EXERCISE AIM:
All of the entries should be restated word for word, but without their pictures.

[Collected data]
┄┄┄┄┄┄┄┄┄┄

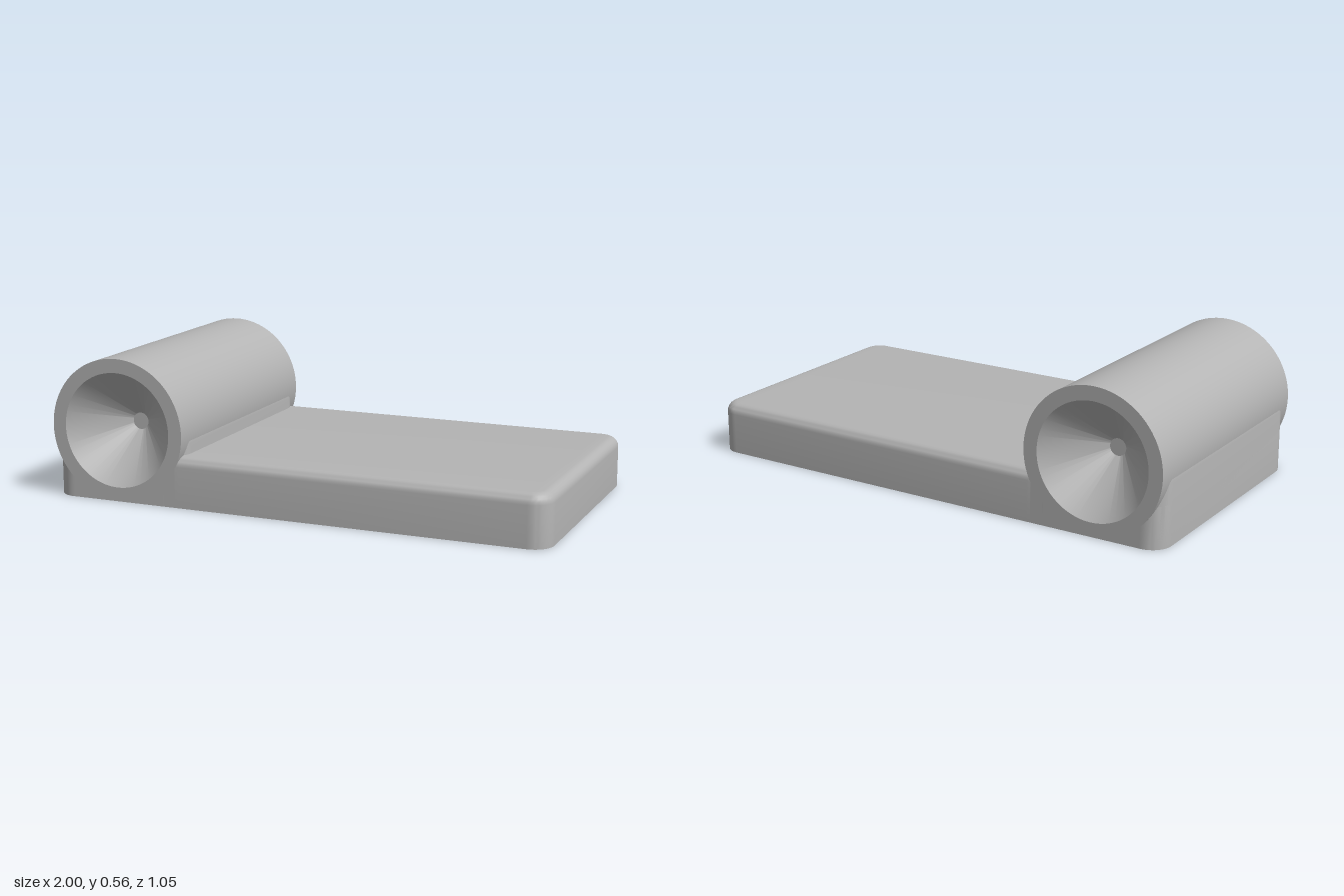
import * as THREE from 'three';
import { toCreasedNormals } from 'three/addons/utils/BufferGeometryUtils.js';

const HALF = 0.525;                 // half depth of the whole model
const CX = -0.72, CY = 0.28, R = 0.28; // barrel axis and radius
const CORNER = 0.08, FILLET = 0.04;

// Underside of the barrel: bodies below it stop here so the cones stay open
function limit(x) {
  const r = R - 0.003, d = x - CX;
  return Math.abs(d) < r ? CY - Math.sqrt(r * r - d * d) : Infinity;
}

// Block with rounded upright corners, filleted top and sharp bottom edge
function saddleBlock(x0, x1, height) {
  // front half of the outline: position and outward direction
  const half = [];
  const corner = (cx, from) => {
    for (let i = 0; i <= 12; i++) {
      const a = from - (i / 12) * Math.PI / 2;
      const nx = Math.cos(a), nz = Math.sin(a);
      half.push([cx + CORNER * nx, HALF - CORNER + CORNER * nz, nx, nz]);
    }
  };
  corner(x0 + CORNER, Math.PI);
  for (let i = 1; i < 90; i++) {
    const x = CX - R * Math.cos((i / 90) * Math.PI);
    if (x > x0 + CORNER + 0.001 && x < x1 - CORNER - 0.001) half.push([x, HALF, 0, 1]);
  }
  corner(x1 - CORNER, Math.PI / 2);
  const back = half.map(([x, z, nx, nz]) => [x, -z, nx, -nz]).reverse();
  const loop = [...half, ...back];
  const n = loop.length;

  // layers of [height, inset]
  const layers = [[0, 0]];
  for (let i = 0; i <= 6; i++) {
    const a = (i / 6) * Math.PI / 2;
    layers.push([height - FILLET + FILLET * Math.sin(a), FILLET * (1 - Math.cos(a))]);
  }
  const pos = [], idx = [];
  for (const [y, inset] of layers) {
    for (const [x, z, nx, nz] of loop) {
      const px = x - nx * inset;
      pos.push(px, Math.min(y, limit(px)), z - nz * inset);
    }
  }
  const quad = (a, b, c, d) => idx.push(a, b, c, a, c, d);
  for (let j = 0; j < layers.length - 1; j++) {
    for (let i = 0; i < n; i++) {
      const k = (i + 1) % n;
      quad(j * n + i, j * n + k, (j + 1) * n + k, (j + 1) * n + i);
    }
  }
  // top and bottom as strips from front to back
  const t = (layers.length - 1) * n;
  for (let i = 0; i < half.length - 1; i++) {
    const m = n - 1 - i;
    quad(t + i, t + i + 1, t + m - 1, t + m);
    quad(m, m - 1, i + 1, i);
  }
  const g = new THREE.BufferGeometry();
  g.setAttribute('position', new THREE.Float32BufferAttribute(pos, 3));
  g.setIndex(idx);
  return toCreasedNormals(g, 0.6);
}

export function createModel() {
  const group = new THREE.Group();
  const grey = new THREE.MeshStandardMaterial({ color: 0xb4b4b4 });
  grey.name = 'grey';
  const add = (name, geometry) => {
    const mesh = new THREE.Mesh(geometry, grey);
    mesh.name = name;
    group.add(mesh);
    return mesh;
  };

  add('basePlate', saddleBlock(-1, 1, 0.2));
  add('barrelSaddle', saddleBlock(-1, CX + R, 0.28));

  // Barrel with a blunt conical recess in each end
  const profile = [
    [0, -0.333], [0.033, -0.333], [0.225, -HALF], [R, -HALF],
    [R, HALF], [0.225, HALF], [0.033, 0.333], [0, 0.333],
  ].map(([r, y]) => new THREE.Vector2(r, y));
  const barrel = new THREE.LatheGeometry(profile, 96);
  barrel.rotateX(Math.PI / 2);
  add('barrel', toCreasedNormals(barrel, 0.6)).position.set(CX, CY, 0);

  return group;
}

┄┄┄┄┄┄┄┄┄┄

RESPONSE TO THIS TASK:
import * as THREE from 'three';
import { toCreasedNormals } from 'three/addons/utils/BufferGeometryUtils.js';

const HALF = 0.525;                 // half depth of the whole model
const CX = -0.72, CY = 0.28, R = 0.28; // barrel axis and radius
const CORNER = 0.08, FILLET = 0.04;

// Underside of the barrel: bodies below it stop here so the cones stay open
function limit(x) {
  const r = R - 0.003, d = x - CX;
  return Math.abs(d) < r ? CY - Math.sqrt(r * r - d * d) : Infinity;
}

// Block with rounded upright corners, filleted top and sharp bottom edge
function saddleBlock(x0, x1, height) {
  // front half of the outline: position and outward direction
  const half = [];
  const corner = (cx, from) => {
    for (let i = 0; i <= 12; i++) {
      const a = from - (i / 12) * Math.PI / 2;
      const nx = Math.cos(a), nz = Math.sin(a);
      half.push([cx + CORNER * nx, HALF - CORNER + CORNER * nz, nx, nz]);
    }
  };
  corner(x0 + CORNER, Math.PI);
  for (let i = 1; i < 90; i++) {
    const x = CX - R * Math.cos((i / 90) * Math.PI);
    if (x > x0 + CORNER + 0.001 && x < x1 - CORNER - 0.001) half.push([x, HALF, 0, 1]);
  }
  corner(x1 - CORNER, Math.PI / 2);
  const back = half.map(([x, z, nx, nz]) => [x, -z, nx, -nz]).reverse();
  const loop = [...half, ...back];
  const n = loop.length;

  // layers of [height, inset]
  const layers = [[0, 0]];
  for (let i = 0; i <= 6; i++) {
    const a = (i / 6) * Math.PI / 2;
    layers.push([height - FILLET + FILLET * Math.sin(a), FILLET * (1 - Math.cos(a))]);
  }
  const pos = [], idx = [];
  for (const [y, inset] of layers) {
    for (const [x, z, nx, nz] of loop) {
      const px = x - nx * inset;
      pos.push(px, Math.min(y, limit(px)), z - nz * inset);
    }
  }
  const quad = (a, b, c, d) => idx.push(a, b, c, a, c, d);
  for (let j = 0; j < layers.length - 1; j++) {
    for (let i = 0; i < n; i++) {
      const k = (i + 1) % n;
      quad(j * n + i, j * n + k, (j + 1) * n + k, (j + 1) * n + i);
    }
  }
  // top and bottom as strips from front to back
  const t = (layers.length - 1) * n;
  for (let i = 0; i < half.length - 1; i++) {
    const m = n - 1 - i;
    quad(t + i, t + i + 1, t + m - 1, t + m);
    quad(m, m - 1, i + 1, i);
  }
  const g = new THREE.BufferGeometry();
  g.setAttribute('position', new THREE.Float32BufferAttribute(pos, 3));
  g.setIndex(idx);
  return toCreasedNormals(g, 0.6);
}

export function createModel() {
  const group = new THREE.Group();
  const grey = new THREE.MeshStandardMaterial({ color: 0xb4b4b4 });
  grey.name = 'grey';
  const add = (name, geometry) => {
    const mesh = new THREE.Mesh(geometry, grey);
    mesh.name = name;
    group.add(mesh);
    return mesh;
  };

  add('basePlate', saddleBlock(-1, 1, 0.2));
  add('barrelSaddle', saddleBlock(-1, CX + R, 0.28));

  // Barrel with a blunt conical recess in each end
  const profile = [
    [0, -0.333], [0.033, -0.333], [0.225, -HALF], [R, -HALF],
    [R, HALF], [0.225, HALF], [0.033, 0.333], [0, 0.333],
  ].map(([r, y]) => new THREE.Vector2(r, y));
  const barrel = new THREE.LatheGeometry(profile, 96);
  barrel.rotateX(Math.PI / 2);
  add('barrel', toCreasedNormals(barrel, 0.6)).position.set(CX, CY, 0);

  return group;
}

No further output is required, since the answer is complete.